Watching my daughter grow into a young woman who speaks her mind and is finding her own path in the world makes me all the more aware that in a few years, she’ll have the option to take off to far away lands to determine for herself what it means to be an adult. During this self-exploration, I will remain a support for her and a guide when she wants it, but … I wish there was a word for the longing felt in realizing one’s child will soon not be a constant, comforting presence in one’s home. My home. I’ll have a five year old still depending on me, but my daughter has grown into more than a beloved child, she’s also a dear friend and companion with whom I can share inside jokes. It’ll be a while before Son and I reach this level of complex understanding with one another.
In an effort to prepare her for that looming adulthood, about which she’s expressed some trepidation, I’ve once again brought up Running Start. I pointed out that not only could she get used to a college environment before heading to a university, get an accredited degree by the time she’s 18, and be able to transfer to multiple schools around the country (and in other nations), but she could learn Japanese for the cost of books. Running Start is essentially two free years of college for youth ready for their junior year of high school.
We discussed how to ease gently into the demands of college, and how to make certain she can get as much from the experience as possible. She’s agreed to take a Compass practice test and maybe even try taking the real one.

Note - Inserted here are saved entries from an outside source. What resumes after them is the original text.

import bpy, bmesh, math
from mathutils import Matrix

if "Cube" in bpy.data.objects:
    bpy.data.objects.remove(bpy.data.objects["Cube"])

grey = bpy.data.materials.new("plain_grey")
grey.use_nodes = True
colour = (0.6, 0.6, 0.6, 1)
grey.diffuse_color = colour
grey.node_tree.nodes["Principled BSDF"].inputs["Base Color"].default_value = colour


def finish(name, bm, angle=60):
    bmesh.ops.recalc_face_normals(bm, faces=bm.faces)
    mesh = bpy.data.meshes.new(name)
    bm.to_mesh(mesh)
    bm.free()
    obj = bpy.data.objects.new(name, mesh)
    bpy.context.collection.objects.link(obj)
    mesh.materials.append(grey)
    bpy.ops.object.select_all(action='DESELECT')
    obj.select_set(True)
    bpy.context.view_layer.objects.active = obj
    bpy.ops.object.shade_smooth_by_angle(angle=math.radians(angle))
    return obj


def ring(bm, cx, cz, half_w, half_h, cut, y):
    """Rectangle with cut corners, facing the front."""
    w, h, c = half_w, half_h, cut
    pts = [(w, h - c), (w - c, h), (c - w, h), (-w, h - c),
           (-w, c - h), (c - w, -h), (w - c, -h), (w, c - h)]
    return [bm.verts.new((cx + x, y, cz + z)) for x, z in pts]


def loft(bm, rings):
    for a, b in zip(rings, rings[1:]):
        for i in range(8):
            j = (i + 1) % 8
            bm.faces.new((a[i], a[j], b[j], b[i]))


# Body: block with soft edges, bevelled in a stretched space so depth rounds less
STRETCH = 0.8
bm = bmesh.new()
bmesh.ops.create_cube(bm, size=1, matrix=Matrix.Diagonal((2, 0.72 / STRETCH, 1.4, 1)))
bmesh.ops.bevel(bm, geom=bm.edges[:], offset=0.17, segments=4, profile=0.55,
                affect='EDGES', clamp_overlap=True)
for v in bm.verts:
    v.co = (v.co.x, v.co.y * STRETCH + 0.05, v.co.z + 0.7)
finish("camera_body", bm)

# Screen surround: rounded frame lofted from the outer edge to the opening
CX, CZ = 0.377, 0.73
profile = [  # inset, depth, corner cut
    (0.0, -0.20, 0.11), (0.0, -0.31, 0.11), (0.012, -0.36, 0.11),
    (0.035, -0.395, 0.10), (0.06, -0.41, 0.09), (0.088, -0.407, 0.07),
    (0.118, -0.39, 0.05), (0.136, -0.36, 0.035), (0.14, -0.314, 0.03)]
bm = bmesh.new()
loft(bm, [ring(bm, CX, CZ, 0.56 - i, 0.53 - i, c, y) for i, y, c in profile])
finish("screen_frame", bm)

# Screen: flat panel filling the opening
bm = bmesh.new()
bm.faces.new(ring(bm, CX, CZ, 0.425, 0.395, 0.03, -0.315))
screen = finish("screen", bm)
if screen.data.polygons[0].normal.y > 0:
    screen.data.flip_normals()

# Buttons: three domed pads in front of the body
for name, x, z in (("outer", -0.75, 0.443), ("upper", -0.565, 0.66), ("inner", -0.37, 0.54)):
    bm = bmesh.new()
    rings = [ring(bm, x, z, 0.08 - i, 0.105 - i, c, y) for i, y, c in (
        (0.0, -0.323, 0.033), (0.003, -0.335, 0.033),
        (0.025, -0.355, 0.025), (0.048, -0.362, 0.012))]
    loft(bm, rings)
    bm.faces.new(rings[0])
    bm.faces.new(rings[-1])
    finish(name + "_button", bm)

Passing it would be a sign to her that she’s ready to handle the coursework — or at least she’ll understand it.
It may be difficult to think of her leaving the nest, but it’s my job to give her the best tools I can to help her make her life amazing.
If you’re interested in learning more about Running Start, here are some links to help: